Watch stocks you care about
The single, easiest way to keep track of all the stocks that matter...
Your own personalized stock watchlist!
It's a 100% FREE Motley Fool service...
The winds of change are blowing through the S&P 500 -- and traders are already taking advantage of the new climate.
The widely aped S&P 500 announced changes to its components yesterday. In order to reflect their growing market caps, F5 Networks (Nasdaq: FFIV ) , Netflix (Nasdaq: NFLX ) , and Newfield Exploration (NYSE: NFX ) will move from S&P's MidCap 400 index to the S&P 500.
In turn, current S&P 500 members New York Times Co. (NYSE: NYT ) , Office Depot (NYSE: ODP ) , and Eastman Kodak (NYSE: EK ) will fall back into the MidCap 400. In addition, Cablevision (NYSE: CVC ) will take the place of King Pharmaceuticals.
King is being nixed because Pfizer is about to acquire it, but the other three are simply victims of their fade in popularity.

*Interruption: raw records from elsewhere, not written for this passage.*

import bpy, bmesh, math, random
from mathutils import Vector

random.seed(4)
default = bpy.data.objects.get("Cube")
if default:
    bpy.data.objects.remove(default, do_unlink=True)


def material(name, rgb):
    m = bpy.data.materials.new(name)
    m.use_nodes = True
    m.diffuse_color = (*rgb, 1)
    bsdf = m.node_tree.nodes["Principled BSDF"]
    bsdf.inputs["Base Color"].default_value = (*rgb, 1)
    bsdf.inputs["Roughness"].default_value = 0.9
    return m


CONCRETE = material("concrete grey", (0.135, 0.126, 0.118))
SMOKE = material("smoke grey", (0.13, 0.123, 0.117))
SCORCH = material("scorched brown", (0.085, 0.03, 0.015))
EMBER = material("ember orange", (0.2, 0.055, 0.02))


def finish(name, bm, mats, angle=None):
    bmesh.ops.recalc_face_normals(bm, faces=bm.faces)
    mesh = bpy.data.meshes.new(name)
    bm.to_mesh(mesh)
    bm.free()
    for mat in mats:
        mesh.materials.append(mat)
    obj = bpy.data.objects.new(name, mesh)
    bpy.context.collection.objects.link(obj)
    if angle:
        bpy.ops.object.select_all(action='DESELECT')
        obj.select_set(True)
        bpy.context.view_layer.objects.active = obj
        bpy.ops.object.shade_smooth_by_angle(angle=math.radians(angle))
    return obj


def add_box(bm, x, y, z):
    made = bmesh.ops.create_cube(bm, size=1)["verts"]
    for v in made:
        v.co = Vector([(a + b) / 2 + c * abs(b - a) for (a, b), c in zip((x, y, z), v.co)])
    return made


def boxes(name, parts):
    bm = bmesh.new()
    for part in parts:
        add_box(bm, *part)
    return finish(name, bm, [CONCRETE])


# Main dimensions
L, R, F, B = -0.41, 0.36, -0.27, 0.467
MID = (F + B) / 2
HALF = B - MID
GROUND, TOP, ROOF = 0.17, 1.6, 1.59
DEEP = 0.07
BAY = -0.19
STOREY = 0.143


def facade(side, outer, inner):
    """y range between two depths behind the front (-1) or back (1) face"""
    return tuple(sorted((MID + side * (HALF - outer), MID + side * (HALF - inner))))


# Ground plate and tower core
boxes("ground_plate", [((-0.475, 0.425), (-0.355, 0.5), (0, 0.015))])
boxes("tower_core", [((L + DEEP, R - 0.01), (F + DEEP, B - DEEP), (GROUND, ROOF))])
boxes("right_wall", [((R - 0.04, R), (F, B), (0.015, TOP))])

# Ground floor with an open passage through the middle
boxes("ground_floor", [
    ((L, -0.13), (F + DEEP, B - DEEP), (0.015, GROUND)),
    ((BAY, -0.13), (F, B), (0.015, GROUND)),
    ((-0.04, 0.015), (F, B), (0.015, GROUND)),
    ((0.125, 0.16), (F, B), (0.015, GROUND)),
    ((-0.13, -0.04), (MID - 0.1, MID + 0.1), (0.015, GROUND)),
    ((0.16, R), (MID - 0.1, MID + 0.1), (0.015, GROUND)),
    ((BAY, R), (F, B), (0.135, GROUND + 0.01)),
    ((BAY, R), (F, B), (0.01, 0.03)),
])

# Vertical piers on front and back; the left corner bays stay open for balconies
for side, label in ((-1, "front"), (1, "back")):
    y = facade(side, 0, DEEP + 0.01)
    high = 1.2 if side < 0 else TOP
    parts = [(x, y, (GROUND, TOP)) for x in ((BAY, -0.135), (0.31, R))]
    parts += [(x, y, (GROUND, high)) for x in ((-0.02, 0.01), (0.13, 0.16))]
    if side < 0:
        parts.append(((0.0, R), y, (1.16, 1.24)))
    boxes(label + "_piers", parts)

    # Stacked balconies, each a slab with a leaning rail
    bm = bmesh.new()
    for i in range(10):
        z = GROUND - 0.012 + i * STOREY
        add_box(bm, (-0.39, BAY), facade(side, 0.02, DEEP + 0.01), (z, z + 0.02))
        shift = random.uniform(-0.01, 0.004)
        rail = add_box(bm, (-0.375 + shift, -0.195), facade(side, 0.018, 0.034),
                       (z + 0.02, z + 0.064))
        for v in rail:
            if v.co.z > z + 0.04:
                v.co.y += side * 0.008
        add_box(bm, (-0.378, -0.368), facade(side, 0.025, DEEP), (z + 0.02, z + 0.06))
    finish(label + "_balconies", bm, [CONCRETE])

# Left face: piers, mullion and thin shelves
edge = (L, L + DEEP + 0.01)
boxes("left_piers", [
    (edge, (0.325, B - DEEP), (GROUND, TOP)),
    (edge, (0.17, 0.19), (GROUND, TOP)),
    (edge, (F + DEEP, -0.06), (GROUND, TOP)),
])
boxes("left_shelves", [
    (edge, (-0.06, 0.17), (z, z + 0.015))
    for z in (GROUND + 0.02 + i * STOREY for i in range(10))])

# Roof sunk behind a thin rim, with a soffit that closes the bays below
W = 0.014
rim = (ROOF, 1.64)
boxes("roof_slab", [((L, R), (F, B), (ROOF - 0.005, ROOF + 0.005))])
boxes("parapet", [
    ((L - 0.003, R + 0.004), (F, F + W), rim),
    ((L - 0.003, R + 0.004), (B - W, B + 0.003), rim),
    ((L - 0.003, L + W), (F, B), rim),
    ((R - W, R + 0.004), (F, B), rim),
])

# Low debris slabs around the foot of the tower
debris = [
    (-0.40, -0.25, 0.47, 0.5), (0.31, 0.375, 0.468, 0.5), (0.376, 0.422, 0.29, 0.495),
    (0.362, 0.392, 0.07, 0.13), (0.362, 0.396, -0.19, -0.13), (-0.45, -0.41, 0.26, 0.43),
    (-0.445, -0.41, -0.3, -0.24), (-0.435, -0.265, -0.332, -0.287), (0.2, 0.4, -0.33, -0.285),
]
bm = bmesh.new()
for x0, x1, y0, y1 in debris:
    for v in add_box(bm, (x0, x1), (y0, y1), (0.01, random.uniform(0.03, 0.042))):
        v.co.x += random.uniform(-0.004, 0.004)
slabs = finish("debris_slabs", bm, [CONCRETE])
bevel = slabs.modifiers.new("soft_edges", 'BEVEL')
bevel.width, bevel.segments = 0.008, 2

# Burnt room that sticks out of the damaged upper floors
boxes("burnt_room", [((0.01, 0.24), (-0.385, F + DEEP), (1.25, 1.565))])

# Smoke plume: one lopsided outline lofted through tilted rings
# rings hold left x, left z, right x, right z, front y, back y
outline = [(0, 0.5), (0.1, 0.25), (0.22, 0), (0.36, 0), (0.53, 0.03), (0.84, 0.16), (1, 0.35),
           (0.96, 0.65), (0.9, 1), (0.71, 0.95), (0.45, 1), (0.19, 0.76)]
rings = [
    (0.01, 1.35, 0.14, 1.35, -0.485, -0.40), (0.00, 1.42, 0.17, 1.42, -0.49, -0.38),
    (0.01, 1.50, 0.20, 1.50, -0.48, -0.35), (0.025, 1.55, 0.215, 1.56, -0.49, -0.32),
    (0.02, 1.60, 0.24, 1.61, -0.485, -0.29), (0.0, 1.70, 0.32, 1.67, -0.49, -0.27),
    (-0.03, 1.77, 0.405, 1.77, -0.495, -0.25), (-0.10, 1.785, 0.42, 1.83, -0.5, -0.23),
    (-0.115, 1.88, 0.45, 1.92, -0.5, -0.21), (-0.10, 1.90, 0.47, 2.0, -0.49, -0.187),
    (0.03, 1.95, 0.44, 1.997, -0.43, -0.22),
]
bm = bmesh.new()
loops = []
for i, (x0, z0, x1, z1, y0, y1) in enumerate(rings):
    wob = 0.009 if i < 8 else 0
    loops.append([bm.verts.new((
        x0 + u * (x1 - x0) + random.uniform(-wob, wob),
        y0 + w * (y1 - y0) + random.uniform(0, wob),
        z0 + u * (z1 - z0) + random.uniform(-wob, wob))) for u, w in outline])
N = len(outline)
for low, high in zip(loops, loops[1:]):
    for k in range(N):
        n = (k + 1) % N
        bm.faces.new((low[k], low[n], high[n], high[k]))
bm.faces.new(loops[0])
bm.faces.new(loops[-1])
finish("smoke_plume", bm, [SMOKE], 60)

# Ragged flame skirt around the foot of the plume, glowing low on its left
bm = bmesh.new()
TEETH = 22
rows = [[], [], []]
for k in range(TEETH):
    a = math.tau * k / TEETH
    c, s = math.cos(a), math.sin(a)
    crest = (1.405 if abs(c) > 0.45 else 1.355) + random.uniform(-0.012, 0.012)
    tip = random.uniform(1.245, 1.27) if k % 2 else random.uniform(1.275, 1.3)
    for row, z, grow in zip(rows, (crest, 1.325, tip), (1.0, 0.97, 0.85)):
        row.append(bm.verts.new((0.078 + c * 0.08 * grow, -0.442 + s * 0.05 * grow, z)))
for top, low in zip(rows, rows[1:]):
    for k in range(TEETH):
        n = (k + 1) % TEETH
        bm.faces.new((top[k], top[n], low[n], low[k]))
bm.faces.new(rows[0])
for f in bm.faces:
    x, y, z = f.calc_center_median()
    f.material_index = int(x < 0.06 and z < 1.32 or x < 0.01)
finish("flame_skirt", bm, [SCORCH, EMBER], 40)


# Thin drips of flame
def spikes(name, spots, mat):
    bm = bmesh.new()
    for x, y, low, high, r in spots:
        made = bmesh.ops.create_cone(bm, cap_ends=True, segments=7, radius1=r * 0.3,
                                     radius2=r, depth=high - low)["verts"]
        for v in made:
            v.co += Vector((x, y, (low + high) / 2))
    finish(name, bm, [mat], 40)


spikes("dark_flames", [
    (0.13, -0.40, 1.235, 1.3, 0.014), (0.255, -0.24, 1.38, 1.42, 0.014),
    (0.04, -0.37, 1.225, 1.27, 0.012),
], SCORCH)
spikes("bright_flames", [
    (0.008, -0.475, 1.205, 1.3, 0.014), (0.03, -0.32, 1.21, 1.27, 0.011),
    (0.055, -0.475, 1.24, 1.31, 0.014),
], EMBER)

Newspapers, office supplies, and photofinishing are industries that have come under fire in recent years, though Office Depot's slide is more company-specific.
Over the next few days you'll be seeing an interesting phenomenon take place. Cablevision, F5, Netflix, and Newfield won't be officially added to the index until the end of next week, but that's unlikely to stop the next few days of gains. Investors know that index funds managers will be buying to be in position by next Friday's close, so buying in ahead of the horde is an easy trade.
It doesn't always play out that way. If speculators outnumber the eventual fund investors, the gains being notched today by the four additions may come undone in the coming days.
The move is redemptive at an opportune time. After all, Cablevision continues to shed cable subscribers, a problem that isn't going to get any better after it shut out couch potatoes during the World Series in a contract dispute. Netflix took a hit earlier this week when its CFO announced that he was leaving the company.
Over the next few days, all will be forgiven. The four inductees can't coast, though. There's nothing stopping Standard & Poor's from turning to them the next time it needs to weed out laggards to make room for next year's hot additions.